By KELLY SULLIVAN On June 30, 1884, residents of Warwick packed the Town Hall; 49 of them to apply for liquor licenses. The majority of people sitting there that day had arrived with the intention of protesting the granting of new licenses or the renewal
On June 30, 1884, residents of Warwick packed the Town Hall; 49 of them to apply for liquor licenses.
The majority of people sitting there that day had arrived with the intention of protesting the granting of new licenses or the renewal of old ones. Those who abstained from imbibing did not want roadhouses, saloons, public houses or taverns open for business in their neighborhoods.
Thirty-two-year-old Canadian Joseph Bouchard was there asking to have the liquor license for his saloon in Phenix renewed. The husband and father of four heard his application be denied.
Eliodore Bibeault, a 31-year-old Canadian who resided in Arctic, was also refused permission to sell intoxicating liquors.

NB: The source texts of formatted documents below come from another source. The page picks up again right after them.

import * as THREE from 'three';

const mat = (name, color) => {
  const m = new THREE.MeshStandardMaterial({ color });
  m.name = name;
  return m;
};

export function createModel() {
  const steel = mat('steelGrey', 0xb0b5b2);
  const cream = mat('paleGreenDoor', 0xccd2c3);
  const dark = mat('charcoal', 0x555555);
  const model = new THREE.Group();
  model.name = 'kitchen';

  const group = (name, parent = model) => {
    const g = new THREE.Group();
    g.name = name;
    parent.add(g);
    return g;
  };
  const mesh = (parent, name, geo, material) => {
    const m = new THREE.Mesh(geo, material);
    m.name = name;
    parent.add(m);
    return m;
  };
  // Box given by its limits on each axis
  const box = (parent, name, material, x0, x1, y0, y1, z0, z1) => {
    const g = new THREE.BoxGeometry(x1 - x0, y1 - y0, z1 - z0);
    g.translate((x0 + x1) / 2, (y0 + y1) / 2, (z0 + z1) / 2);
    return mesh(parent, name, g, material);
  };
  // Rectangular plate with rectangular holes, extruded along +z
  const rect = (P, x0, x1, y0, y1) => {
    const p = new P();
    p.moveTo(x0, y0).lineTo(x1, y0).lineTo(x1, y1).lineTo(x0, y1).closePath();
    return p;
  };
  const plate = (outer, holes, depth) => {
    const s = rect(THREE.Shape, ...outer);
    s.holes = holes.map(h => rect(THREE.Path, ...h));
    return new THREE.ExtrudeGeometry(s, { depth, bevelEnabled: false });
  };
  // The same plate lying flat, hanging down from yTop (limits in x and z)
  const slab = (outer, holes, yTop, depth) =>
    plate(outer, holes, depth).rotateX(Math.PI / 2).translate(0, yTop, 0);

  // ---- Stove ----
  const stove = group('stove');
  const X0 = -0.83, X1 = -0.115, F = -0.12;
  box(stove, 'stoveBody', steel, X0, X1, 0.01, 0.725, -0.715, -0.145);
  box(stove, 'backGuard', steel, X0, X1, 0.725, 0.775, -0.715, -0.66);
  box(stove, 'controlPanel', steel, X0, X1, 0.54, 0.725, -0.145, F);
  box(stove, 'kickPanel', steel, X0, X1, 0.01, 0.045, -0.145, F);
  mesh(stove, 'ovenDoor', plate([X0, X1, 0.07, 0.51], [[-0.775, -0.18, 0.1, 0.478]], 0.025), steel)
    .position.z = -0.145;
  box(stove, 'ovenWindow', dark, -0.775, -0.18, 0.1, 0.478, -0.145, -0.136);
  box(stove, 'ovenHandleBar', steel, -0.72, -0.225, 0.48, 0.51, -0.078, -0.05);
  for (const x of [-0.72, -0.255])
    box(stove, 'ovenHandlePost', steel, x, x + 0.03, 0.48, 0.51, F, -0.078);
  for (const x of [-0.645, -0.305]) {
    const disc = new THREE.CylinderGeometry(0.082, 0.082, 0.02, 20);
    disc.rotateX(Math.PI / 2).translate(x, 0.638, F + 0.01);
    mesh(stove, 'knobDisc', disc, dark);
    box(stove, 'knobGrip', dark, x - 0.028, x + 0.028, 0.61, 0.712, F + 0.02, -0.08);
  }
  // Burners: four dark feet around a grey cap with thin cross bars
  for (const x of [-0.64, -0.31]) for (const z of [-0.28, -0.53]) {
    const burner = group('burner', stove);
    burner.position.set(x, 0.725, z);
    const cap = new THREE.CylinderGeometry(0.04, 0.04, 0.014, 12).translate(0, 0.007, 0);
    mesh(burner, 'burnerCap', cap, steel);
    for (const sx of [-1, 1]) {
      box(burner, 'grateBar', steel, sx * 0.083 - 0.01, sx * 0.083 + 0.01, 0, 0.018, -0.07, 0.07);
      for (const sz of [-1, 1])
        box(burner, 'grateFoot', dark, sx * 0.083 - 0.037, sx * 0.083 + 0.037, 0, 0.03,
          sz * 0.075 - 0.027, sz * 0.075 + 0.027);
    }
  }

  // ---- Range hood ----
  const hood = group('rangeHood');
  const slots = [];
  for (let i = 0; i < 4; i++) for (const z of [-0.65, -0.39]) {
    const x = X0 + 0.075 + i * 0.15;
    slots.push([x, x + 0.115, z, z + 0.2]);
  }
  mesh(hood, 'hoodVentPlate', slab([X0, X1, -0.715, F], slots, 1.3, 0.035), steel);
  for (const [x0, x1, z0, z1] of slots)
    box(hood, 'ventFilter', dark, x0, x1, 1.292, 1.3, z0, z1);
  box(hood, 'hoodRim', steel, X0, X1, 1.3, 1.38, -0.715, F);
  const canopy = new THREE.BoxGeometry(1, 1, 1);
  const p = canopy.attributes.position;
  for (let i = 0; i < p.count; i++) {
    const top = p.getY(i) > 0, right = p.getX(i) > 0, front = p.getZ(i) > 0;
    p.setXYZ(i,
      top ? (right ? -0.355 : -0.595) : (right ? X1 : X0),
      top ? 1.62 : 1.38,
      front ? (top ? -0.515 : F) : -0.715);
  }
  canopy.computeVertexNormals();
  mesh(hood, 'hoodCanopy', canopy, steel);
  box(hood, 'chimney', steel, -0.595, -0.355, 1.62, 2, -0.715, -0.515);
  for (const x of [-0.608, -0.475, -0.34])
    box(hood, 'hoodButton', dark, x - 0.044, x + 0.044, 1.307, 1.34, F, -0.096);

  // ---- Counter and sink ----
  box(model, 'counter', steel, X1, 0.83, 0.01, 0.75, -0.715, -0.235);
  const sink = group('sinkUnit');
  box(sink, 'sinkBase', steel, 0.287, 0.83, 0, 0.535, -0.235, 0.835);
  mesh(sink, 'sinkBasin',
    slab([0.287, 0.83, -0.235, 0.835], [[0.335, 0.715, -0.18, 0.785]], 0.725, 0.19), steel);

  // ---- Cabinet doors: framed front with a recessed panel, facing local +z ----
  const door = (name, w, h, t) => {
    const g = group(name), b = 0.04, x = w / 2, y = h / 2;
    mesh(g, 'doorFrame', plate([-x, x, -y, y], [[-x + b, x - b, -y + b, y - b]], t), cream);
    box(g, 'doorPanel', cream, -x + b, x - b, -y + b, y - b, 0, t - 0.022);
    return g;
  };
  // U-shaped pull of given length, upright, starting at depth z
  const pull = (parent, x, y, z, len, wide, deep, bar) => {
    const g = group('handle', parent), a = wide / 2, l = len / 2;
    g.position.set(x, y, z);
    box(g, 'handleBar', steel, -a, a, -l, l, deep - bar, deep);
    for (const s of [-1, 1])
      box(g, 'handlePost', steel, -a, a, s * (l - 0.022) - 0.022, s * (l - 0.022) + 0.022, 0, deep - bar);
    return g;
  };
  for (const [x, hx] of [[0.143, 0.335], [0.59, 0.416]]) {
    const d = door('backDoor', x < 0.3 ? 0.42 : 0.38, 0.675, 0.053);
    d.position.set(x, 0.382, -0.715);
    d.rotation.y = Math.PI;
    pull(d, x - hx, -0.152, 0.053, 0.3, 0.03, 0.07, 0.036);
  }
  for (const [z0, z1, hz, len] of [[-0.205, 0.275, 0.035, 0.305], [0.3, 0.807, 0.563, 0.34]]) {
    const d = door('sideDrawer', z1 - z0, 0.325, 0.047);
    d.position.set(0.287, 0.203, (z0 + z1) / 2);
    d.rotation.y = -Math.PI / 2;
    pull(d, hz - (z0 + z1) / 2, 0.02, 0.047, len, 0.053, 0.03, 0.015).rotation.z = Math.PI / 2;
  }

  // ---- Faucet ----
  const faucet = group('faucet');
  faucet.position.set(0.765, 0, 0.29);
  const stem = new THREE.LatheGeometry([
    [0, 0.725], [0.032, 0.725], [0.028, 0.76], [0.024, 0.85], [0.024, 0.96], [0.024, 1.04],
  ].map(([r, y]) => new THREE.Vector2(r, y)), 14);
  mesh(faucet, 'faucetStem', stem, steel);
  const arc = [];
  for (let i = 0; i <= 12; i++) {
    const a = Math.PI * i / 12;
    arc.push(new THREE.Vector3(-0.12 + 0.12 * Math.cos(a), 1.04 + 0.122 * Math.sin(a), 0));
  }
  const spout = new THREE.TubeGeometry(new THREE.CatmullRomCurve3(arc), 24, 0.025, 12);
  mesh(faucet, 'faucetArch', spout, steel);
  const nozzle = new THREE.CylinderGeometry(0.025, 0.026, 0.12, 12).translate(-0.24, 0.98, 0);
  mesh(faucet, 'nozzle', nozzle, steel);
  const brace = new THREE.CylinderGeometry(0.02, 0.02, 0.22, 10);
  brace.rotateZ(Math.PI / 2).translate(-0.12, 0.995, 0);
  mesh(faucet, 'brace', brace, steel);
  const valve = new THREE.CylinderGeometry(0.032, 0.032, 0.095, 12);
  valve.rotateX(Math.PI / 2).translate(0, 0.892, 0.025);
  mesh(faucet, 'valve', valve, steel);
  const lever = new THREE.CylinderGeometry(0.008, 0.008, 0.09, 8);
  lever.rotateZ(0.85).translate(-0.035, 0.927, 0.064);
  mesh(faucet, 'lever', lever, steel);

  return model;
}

Several applicants had their requests held by the council to be considered at another time. One of those was Thomas Aldrich, a 49-year-old divorcee from Norwood who owned a public house. Aldrich didn’t want to wait for his application to be considered. He approached the council and described his public house as a quiet, orderly place, not the type of establishment the protesters were against.
Aldrich told the council that those living in close proximity to him would echo his description. Seeing Henry Clark Budlong sitting there among the other residents, he suggested to the council that they ask Budlong what he thought about the character of his public house. Budlong, a 48-year-old deacon at the Pawtuxet Church, declined to comment.
Moving on from Aldrich’s application, the council considered that of Charles Gorton, who wanted permission to sell intoxicants from a location near Pawtuxet Bridge.
Budlong suddenly stood up and walked to the front of the room. In his hands he held a rolled up petition and when he unrolled it, it reached the floor. Budlong explained that the names on the document were those of fellow church members and that they, as a body, were protesting the granting of that specific license.
Nine months prior, Gorton had been arrested by Budlong, who was also a police officer. He was charged with seven counts of keeping liquor for sale and for maintaining a nuisance. A trial had been held in Apponaug with seven witnesses called by the prosecution and 24 by the defense. The charges against Gorton were not supported by the testimony.
When the council decided to postpone its decision regarding Gorton’s application, Budlong turned and went back to his seat. He then announced that he did not like rum and everyone knew it, but that if licenses to sell rum must be granted, he would prefer that someone such as Thomas Aldrich be approved instead of Gorton.
Now willing to speak on Aldrich’s behalf, Budlong said the public house was kept as a quiet enterprise just as Aldrich had described. Joseph Wilde, a 54-year-old local grocer from England who was sitting nearby, stated that he agreed with Budlong’s take on the situation.
Based on the support being shown to Aldrich, the council approved his application, leaving many there in the town hall to view the deacon as a hypocrite. Although he may have chosen to support the lesser of two evils as a police officer, some felt discomforted by the fact that, as a deacon, he had supported the evil of alcohol at all.
Kelly Sullivan is a Rhode Island columnist, lecturer and author.